A bill that would delist the gray wolf from the state endangered species list will be voted on this week in the state Senate after narrowly passing in the Oregon Legislature. House Bill 4040, which passed by a 33-23 margin, would ratify the Fish and Wildlife Commission’s decision to remove wolves from protection under the state ESA.
The commission originally voted to delist back in November, but three conservation groups—Cascadia Wildlands, Oregon Wild, and the Center for Biological Diversity—have filed a petition in the Oregon Court of Appeals for a judicial review of the decision.
“This decision was not based in science, it was not based on Oregon’s conservation values,” contended Cascadia Wildlands’ director Nick Cady, “it violated the law, and it will not survive scrutiny.”
HB 4040 effectively protects the Commission from pending litigation so that ODFW can move on with the Wolf Plan and have more flexible means for managing the species.

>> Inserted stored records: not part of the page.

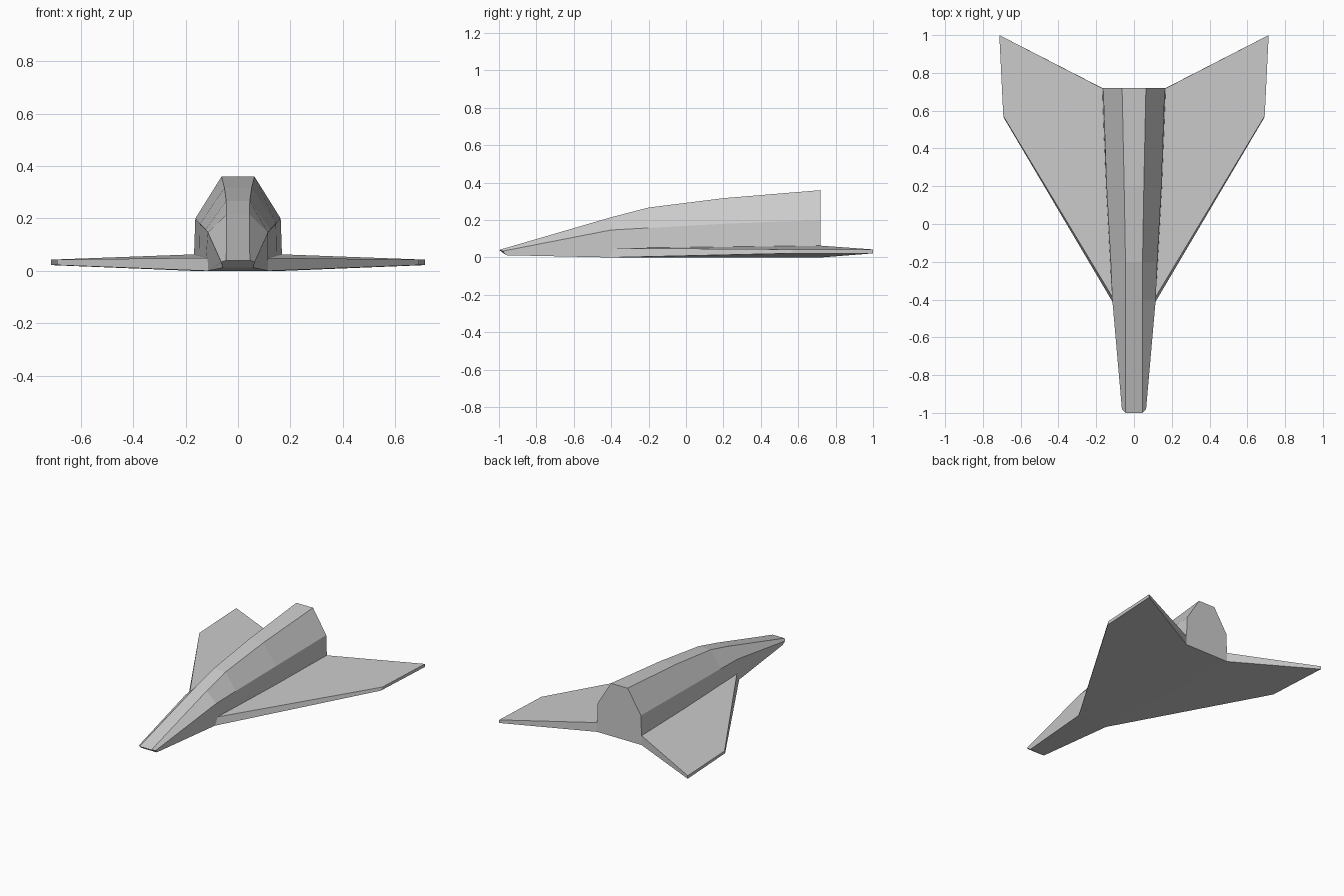
import bpy, bmesh

if "Cube" in bpy.data.objects:
    bpy.data.objects.remove(bpy.data.objects["Cube"])


def make_object(name, build):
    bm = bmesh.new()
    build(bm)
    bmesh.ops.recalc_face_normals(bm, faces=bm.faces[:])
    mesh = bpy.data.meshes.new(name)
    bm.to_mesh(mesh)
    bm.free()
    obj = bpy.data.objects.new(name, mesh)
    bpy.context.collection.objects.link(obj)
    return obj


def bridge(bm, a, b):
    n = len(a)
    for i in range(n):
        j = (i + 1) % n
        bm.faces.new((a[i], a[j], b[j], b[i]))


# Fuselage: six-sided sections (y, bottom x/z, shoulder x/z, top x/z)
SECTIONS = [
    (-1.00, 0.058, 0.012, 0.064, 0.034, 0.045, 0.04),
    (-0.40, 0.115, 0.0, 0.115, 0.147, 0.044, 0.215),
    (-0.20, 0.127, 0.0, 0.123, 0.158, 0.045, 0.267),
    (0.20, 0.149, 0.0, 0.145, 0.180, 0.052, 0.317),
    (0.72, 0.170, 0.0, 0.163, 0.200, 0.063, 0.36),
]


def fuselage(bm):
    rings = []
    for k, (y, bx, bz, sx, sz, tx, tz) in enumerate(SECTIONS):
        # the nose tip leans back towards its underside
        lean = 0.04 if k == 0 else 0.0
        half = [(bx, y + lean, bz), (sx, y + lean / 2, sz), (tx, y, tz)]
        ring = half + [(-x, yy, z) for x, yy, z in reversed(half)]
        rings.append([bm.verts.new(p) for p in ring])
    for a, b in zip(rings, rings[1:]):
        bridge(bm, a, b)
    bm.faces.new(rings[0])
    bm.faces.new(rings[-1])


make_object("fuselage", fuselage)

# Wing: thin slab tapering to the tip, with a slightly sloped leading edge
LOWER = [(0.10, -0.41, 0.0), (0.115, -0.41, 0.0), (0.688, 0.56, 0.022),
         (0.713, 1.0, 0.022), (0.168, 0.72, 0.0), (0.10, 0.72, 0.0)]
UPPER = [(0.10, -0.385, 0.05), (0.115, -0.385, 0.05), (0.692, 0.572, 0.043),
         (0.713, 1.0, 0.043), (0.170, 0.72, 0.063), (0.10, 0.72, 0.063)]


def wing(side):
    def build(bm):
        lo, hi = [[bm.verts.new((x * side, y, z)) for x, y, z in pts]
                  for pts in (LOWER, UPPER)]
        bridge(bm, lo, hi)
        for ring in (lo, hi):
            # split root strip from the swept panel
            bm.faces.new((ring[0], ring[1], ring[4], ring[5]))
            bm.faces.new(ring[1:5])
    return build


for label, side in (("right_wing", 1), ("left_wing", -1)):
    make_object(label, wing(side))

With wolves delisted, ODFW can consider lethal methods to manage problem wolf packs and ranchers will be allowed to shoot wolves that they find chasing or biting livestock on their property.
Corvallis Representative Dan Rayfield believes that the bill would preempt a fair assessment of the decision to delist. “It is something that should be determined in a court of law,” explained Rayfield, who voted against the measure when it came to the House floor on Feb. 12.
Congressman Peter DeFazio also expressed his concerns about the bill in a written testimony submitted to the Senate Committee on Environment and Natural Resources, calling the bill “an extraordinary abuse of power” and advising that Oregon take a cautious, scientifically informed approach towards wolf recovery.
Once the bill leaves the Senate committee, it will go to the Senate floor for a vote sometime next week.
By Taylor Smith